    Ti pots are nice, but I”m currently in the market for a larger pot for car and maybe kayak camping so I don”t really need the light weight. It’’s a lot of extra money to pay. I might just end up buying a cheap kitchen pot and cutting off the handle and using a pot lifter.


  4. Jimmy Livengood says:

    How does the Kelty do in the rain? How is the Jetboil PCS for stability- it looks tall and tippy in pictures. One thing I like about that Primus stove is the serrations on the pot supports.
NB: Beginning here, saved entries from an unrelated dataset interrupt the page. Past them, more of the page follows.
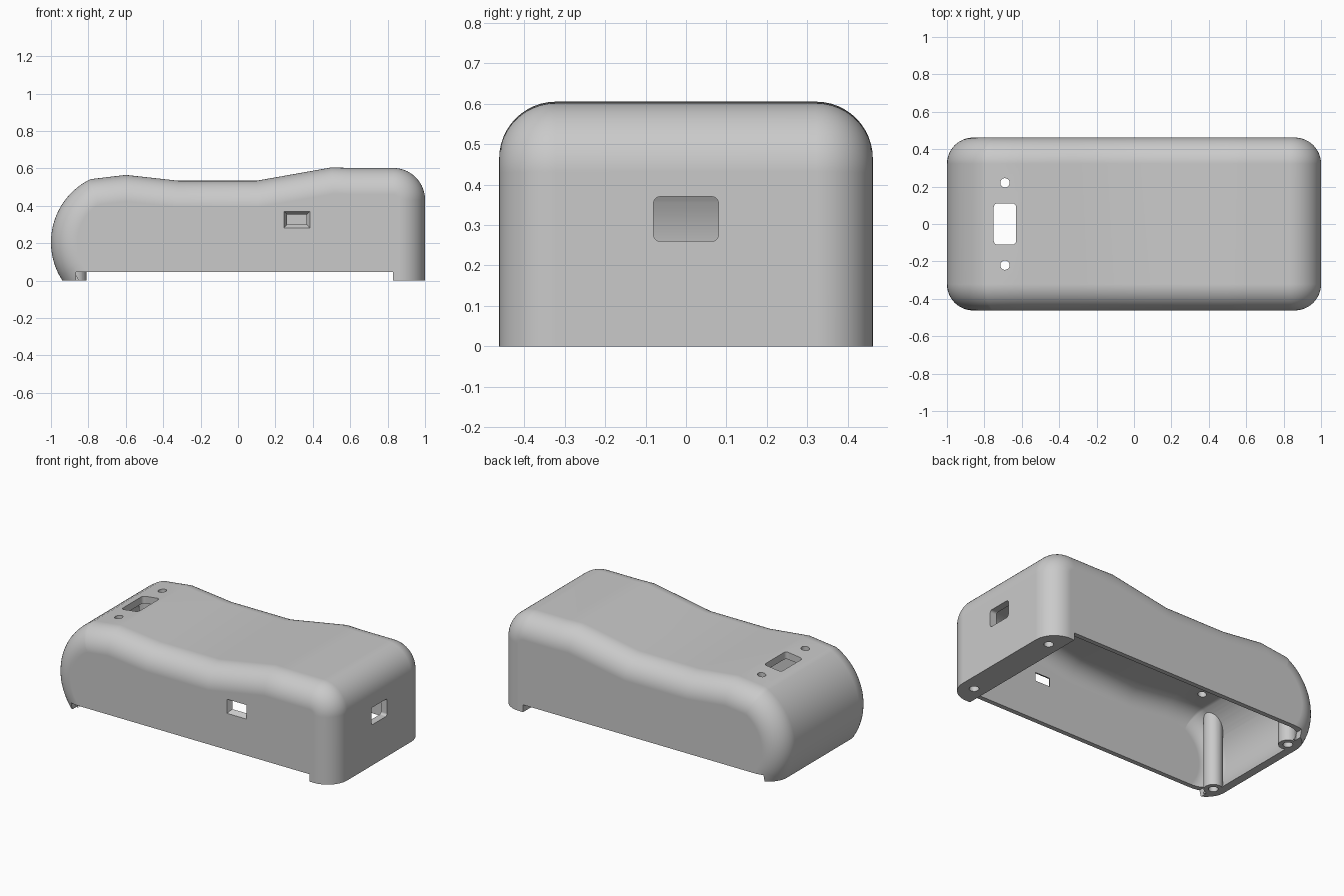
import bpy, bmesh, math
from mathutils import Vector, Matrix

if "Cube" in bpy.data.objects:
    bpy.data.objects.remove(bpy.data.objects["Cube"], do_unlink=True)

HALF_W = 0.462
GREY = (0.59, 0.59, 0.59, 1)
grey = bpy.data.materials.new("plain_grey")
grey.use_nodes = True
grey.diffuse_color = GREY
grey.node_tree.nodes["Principled BSDF"].inputs["Base Color"].default_value = GREY


def finish(bm, name):
    bmesh.ops.recalc_face_normals(bm, faces=bm.faces)
    mesh = bpy.data.meshes.new(name)
    bm.to_mesh(mesh)
    bm.free()
    mesh.materials.append(grey)
    obj = bpy.data.objects.new(name, mesh)
    bpy.context.collection.objects.link(obj)
    return obj


def arc(cx, cz, r, start, end, n):
    return [Vector((cx + r * math.cos(math.radians(start + (end - start) * i / n)),
                    cz + r * math.sin(math.radians(start + (end - start) * i / n))))
            for i in range(n + 1)]


# Side profile: bulging left end, dipped top, rounded right end
profile = arc(-0.625, 0.205, 0.375, 213.14, 116, 24)
profile += [Vector(p) for p in ((-0.6, 0.565), (-0.32, 0.534), (0.1, 0.534), (0.5, 0.605), (0.61, 0.602))]
profile += arc(0.83, 0.432, 0.17, 90, 0, 14) + [Vector((1, 0))]


def inset(points, d):
    """Offset the open profile inward, keeping both ends on the floor."""
    normals = []
    for a, b in zip(points, points[1:]):
        t = (b - a).normalized()
        normals.append(Vector((t.y, -t.x)))
    out = [Vector((points[0].x + d / normals[0].x, 0))]
    for p, m, n in zip(points[1:-1], normals, normals[1:]):
        out.append(p + (m + n) * d / (1 + m.dot(n)))
    return out + [Vector((points[-1].x + d / normals[-1].x, 0))]


def body(name, half_w, radius, shrink, below=0, n=12):
    """Loft the profile across y with rounded long edges, running on below the floor if asked."""
    rows = []
    for i in range(n + 1):
        a = math.pi / 2 * i / n
        rows.append((-(half_w - radius + radius * math.cos(a)), shrink + radius * (1 - math.sin(a))))
    rows += [(-y, d) for y, d in reversed(rows)]
    bm = bmesh.new()
    loops = []
    for y, d in rows:
        pts = inset(profile, d)
        if below:
            pts[-1].y = -below
            pts.insert(0, Vector((pts[0].x, -below)))
        loops.append([bm.verts.new((p.x, y, p.y)) for p in pts])
    for a, b in zip(loops, loops[1:]):
        for j in range(len(a)):
            k = (j + 1) % len(a)
            bm.faces.new((a[j], a[k], b[k], b[j]))
    bm.faces.new(loops[0])
    bm.faces.new(loops[-1])
    return finish(bm, name)


def box(lo, hi, round_axis=None, r=0.015):
    bm = bmesh.new()
    lo, hi = Vector(lo), Vector(hi)
    bmesh.ops.create_cube(bm, size=1, matrix=Matrix.Translation((lo + hi) / 2) @ Matrix.Diagonal((*(hi - lo), 1)))
    if round_axis is not None:
        edges = [e for e in bm.edges
                 if abs((e.verts[0].co - e.verts[1].co).normalized()[round_axis]) > 0.9]
        bmesh.ops.bevel(bm, geom=edges, offset=r, segments=5, profile=0.5, affect='EDGES')
    return finish(bm, "box_cutter")


def rod(x, y, z0, z1, r):
    bm = bmesh.new()
    bmesh.ops.create_cone(bm, cap_ends=True, segments=32, radius1=r, radius2=r, depth=z1 - z0,
                          matrix=Matrix.Translation((x, y, (z0 + z1) / 2)))
    return finish(bm, "rod_cutter")


def volume(mesh):
    bm = bmesh.new()
    bm.from_mesh(mesh)
    result = abs(bm.calc_volume())
    bm.free()
    return result


def cut(target, tools):
    """Subtract every tool, taking the first solver that removes a sensible volume."""
    for tool in tools:
        tool.hide_render = True
        before = volume(target.data)
        mod = target.modifiers.new("cut", 'BOOLEAN')
        mod.operation, mod.object = 'DIFFERENCE', tool
        for solver in ('MANIFOLD', 'EXACT', 'FLOAT'):
            mod.solver = solver
            bpy.context.view_layer.update()
            deps = bpy.context.evaluated_depsgraph_get()
            result = bpy.data.meshes.new_from_object(target.evaluated_get(deps))
            if 0.05 < volume(result) / before < 0.999999:
                target.modifiers.clear()
                target.data = result
                break
        target.modifiers.clear()
        bpy.data.objects.remove(tool, do_unlink=True)


# Cavity, leaving an end ledge and four corner screw posts standing
screws = [(x, y) for x in (-0.865, 0.91) for y in (-0.33, 0.33)]
cavity = body("cavity_cutter", HALF_W - 0.03, 0.11, 0.045, below=0.1)
cut(cavity, [box((0.83, -0.6, -0.2), (1.1, 0.6, 0.07))]
    + [rod(x, y, -0.25, 0.65, 0.055) for x, y in screws])

# Window in the front wall, narrowing inward
window = box((0.24, -0.47, 0.275), (0.39, -0.425, 0.375))
for v in window.data.vertices:
    if v.co.y > -0.45:
        v.co.x += 0.027 if v.co.x < 0.3 else -0.027
        v.co.z += 0.03 if v.co.z < 0.32 else -0.025

# Housing shell with its openings, screw holes and long side notches
shell = body("housing_shell", HALF_W, 0.14, 0)
cut(shell, [cavity, window,
            box((0.9, -0.08, 0.26), (1.1, 0.08, 0.37), 0),
            box((-0.75, -0.11, 0.4), (-0.63, 0.11, 0.7), 2, 0.02)]
    + [rod(-0.69, y, 0.4, 0.7, 0.025) for y in (-0.22, 0.22)]
    + [rod(x, y, -0.1, 0.2, 0.028) for x, y in screws]
    + [box((-0.865, y - 0.1, -0.1), (0.83, y + 0.1, 0.047)) for y in (-0.5, 0.5)])

# Smooth shading with crisp edges
bpy.ops.object.select_all(action='DESELECT')
shell.select_set(True)
bpy.context.view_layer.objects.active = shell
bpy.ops.object.shade_smooth_by_angle(angle=math.radians(30))
weighted = shell.modifiers.new("weighted_normals", 'WEIGHTED_NORMAL')
weighted.keep_sharp = True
With my MSR Whisperlite pots are always sliding around whenever you touch them, which can get dangerous with boiling water.

    We added a cutting board to our camping kit a year ago or so (just a round piece of acrylic that fits in a pot) -I don”t know how we got along without it before.

    Do you move around a bunch when sleeping? That’’s been my only reservation about trying a hammock, well that and relying on having trees.

  5. AlexWetmore says:

    Kelty did fine in light rain, but we haven”t tried heavy rain with it. It’’s a pretty standard design (the fly isn”t on in that photo) so it should work fine.

    The JetBoil PCS isn”t too tippy, but I have the support legs from a GCS which I usually use with it. They clip onto the bottom of the fuel tank. It’’s fine with the little PCS pot, but not really ideal with larger pots like the GCS one.

    I toss and turn a bit while sleeping and haven”t had trouble with that in the hammock. I think it’’s good to borrow one before buying though. I was also unconvinced and borrowed a hammock from a friend before purchasing my own.

  6. Chris Lowe says:

    I”ve tried a hammock in the past. I sleep on my side and found it wasn”t as natural feeling as sleeping on a flat surface. On the other hand being up off the ground means no hard ground to sleep on and no rock sticking you in the side. Somehow I always managed to slide off my sleeping pad and find a rock. Would like to try a Big Agnes bag that has a sleeve for a pad – seems like it would be a good fit for a hammock. When in doubt, buy the Hennessey at REI and you can return it if you don”t like it.